By Christine Blank, SeafoodSource contributing editor
Published on Thursday, June 07 2012
More processors and fishermen looking for an alternative to the spot auction model for live fish are taking part in a new Internet-based seafood exchange service called FYSH-X.
Gloucester, Mass.-based Open Ocean Trading formally launched the forward-contracting service on 1 May after a soft launch at the International Boston Seafood Show in mid-March.. On FYSH-X’s exchange, participating vessels from the Northeast United States list the species and amount they plan to catch or harvest, along with biographies about their companies. Buyers can negotiate with the vessel for the catch for free, then, if the contract is executed, a FYSH-X per-pound fee based on species is split between the buyer and the seller.
While the exchange currently has nearly 80 members, around 10 seafood processors and 10 commercial fishermen are currently trading product.
“We are always looking for new buyers and sellers. We can already ship anywhere in the U.S. and are working import and export services,” said Keith Flett, founder and CEO of Open Ocean Trading. An example of a recent exchange was a mid-size processor who contracted with a day boat for 4,000 pounds of yellowtail flounder, deliverable over the course of two weeks.
Flett is working on educating the seafood industry about the new alternative to the spot auction model.
“It is always challenging to change behavior and get people to think longer term, especially in this industry,” he said. “Fishermen are so reliant on the spot auction system … in the Northeast.”
However, many fishermen have been very open to contracting their catches in advance. “They are willing to structure their business,” said Flett. Processors are also open to buying fish under contract, so they can guarantee a certain amount of finished product to their buyers, he added.
So far, larger restaurant and retail chains that have looked at the exchange are hesitant to try it and opt to continue working with their larger suppliers. “A lot of their contracts are in frozen seafood, which we plan to delve into,” said Flett.

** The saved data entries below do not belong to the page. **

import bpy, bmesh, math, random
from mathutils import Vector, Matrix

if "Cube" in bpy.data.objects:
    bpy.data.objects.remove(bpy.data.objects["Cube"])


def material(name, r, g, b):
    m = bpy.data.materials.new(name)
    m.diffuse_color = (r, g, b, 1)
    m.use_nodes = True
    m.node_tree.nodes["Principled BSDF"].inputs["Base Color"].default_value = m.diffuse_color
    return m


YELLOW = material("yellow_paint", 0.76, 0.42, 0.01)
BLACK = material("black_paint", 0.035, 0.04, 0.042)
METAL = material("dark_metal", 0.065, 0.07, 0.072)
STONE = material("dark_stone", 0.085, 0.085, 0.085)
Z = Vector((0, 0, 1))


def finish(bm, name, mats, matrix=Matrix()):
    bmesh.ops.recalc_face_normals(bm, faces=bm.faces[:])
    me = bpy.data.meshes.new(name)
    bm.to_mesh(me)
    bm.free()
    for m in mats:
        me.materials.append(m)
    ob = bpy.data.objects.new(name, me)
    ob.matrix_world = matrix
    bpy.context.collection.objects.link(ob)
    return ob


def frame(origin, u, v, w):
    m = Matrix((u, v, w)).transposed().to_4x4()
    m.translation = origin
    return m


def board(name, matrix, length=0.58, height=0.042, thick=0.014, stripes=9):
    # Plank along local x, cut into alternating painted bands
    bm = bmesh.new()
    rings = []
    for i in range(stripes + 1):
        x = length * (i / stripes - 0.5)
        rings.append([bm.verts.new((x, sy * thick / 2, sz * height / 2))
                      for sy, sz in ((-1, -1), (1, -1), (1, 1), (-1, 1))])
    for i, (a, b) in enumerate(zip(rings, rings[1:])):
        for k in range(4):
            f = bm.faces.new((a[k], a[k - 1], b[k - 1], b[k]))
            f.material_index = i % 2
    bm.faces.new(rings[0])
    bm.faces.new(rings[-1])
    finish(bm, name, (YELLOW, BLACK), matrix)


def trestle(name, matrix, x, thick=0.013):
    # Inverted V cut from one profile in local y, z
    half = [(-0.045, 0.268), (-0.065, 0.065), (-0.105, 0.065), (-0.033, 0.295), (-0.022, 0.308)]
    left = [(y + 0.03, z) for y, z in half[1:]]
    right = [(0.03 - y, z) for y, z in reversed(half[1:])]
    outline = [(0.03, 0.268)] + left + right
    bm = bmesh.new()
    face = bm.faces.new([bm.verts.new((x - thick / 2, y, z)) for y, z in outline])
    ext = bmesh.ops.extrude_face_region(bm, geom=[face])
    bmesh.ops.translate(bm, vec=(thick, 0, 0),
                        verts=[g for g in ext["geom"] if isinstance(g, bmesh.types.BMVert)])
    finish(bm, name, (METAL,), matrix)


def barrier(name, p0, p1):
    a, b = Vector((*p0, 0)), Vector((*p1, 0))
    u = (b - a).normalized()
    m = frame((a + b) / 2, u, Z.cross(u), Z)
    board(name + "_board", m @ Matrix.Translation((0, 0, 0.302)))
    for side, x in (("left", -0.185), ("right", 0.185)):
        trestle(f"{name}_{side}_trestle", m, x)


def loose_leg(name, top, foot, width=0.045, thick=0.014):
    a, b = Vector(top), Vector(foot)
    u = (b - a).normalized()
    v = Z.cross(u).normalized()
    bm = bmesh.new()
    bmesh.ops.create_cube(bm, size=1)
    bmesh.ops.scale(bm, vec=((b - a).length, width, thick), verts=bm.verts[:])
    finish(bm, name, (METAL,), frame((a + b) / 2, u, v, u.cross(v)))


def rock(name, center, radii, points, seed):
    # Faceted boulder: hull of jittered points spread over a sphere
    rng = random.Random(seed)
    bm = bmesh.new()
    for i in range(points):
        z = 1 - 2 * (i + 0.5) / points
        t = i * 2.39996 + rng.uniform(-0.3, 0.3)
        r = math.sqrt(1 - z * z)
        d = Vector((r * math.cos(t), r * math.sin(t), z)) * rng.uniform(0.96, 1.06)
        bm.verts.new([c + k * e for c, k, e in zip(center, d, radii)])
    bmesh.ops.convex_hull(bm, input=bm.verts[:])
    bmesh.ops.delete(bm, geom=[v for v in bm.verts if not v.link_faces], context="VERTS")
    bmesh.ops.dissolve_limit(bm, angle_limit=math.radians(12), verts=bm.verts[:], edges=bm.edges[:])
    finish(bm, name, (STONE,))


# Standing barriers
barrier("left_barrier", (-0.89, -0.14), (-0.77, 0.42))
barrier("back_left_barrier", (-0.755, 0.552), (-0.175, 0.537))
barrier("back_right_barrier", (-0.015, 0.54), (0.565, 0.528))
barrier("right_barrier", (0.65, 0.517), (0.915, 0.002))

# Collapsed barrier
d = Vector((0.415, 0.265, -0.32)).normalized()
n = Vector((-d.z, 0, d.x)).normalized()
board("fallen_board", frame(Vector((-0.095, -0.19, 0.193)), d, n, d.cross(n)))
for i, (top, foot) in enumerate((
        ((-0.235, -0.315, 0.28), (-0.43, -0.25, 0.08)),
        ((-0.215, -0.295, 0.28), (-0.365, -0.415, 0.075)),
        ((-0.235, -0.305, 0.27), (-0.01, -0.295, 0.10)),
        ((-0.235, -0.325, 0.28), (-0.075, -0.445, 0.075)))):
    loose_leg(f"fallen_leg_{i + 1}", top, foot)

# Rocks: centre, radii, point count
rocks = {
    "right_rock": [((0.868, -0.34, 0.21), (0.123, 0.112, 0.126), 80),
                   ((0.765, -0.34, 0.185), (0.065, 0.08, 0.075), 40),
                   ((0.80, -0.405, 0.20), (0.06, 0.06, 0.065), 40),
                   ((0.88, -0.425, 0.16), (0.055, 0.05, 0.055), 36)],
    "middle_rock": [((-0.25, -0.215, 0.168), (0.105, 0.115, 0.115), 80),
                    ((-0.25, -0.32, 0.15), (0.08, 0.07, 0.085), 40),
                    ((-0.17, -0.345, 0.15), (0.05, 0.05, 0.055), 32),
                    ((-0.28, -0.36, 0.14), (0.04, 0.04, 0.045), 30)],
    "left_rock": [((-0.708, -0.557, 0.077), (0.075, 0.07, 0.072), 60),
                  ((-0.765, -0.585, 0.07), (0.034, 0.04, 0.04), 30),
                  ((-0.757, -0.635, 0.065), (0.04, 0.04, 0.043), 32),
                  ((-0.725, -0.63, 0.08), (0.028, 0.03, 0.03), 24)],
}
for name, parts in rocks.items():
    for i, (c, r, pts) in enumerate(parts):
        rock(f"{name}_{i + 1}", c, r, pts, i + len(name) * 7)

Open Ocean is in the process of integrating its systems with Traceall in Glasgow, Scotland, so buyers can identify where their product is coming from. “When a vessel is reporting, it [Traceall’s system] captures the data and puts it in an HTML file for buyers. The data is very clean because it is what they are reporting to the government anyway,” said Flett.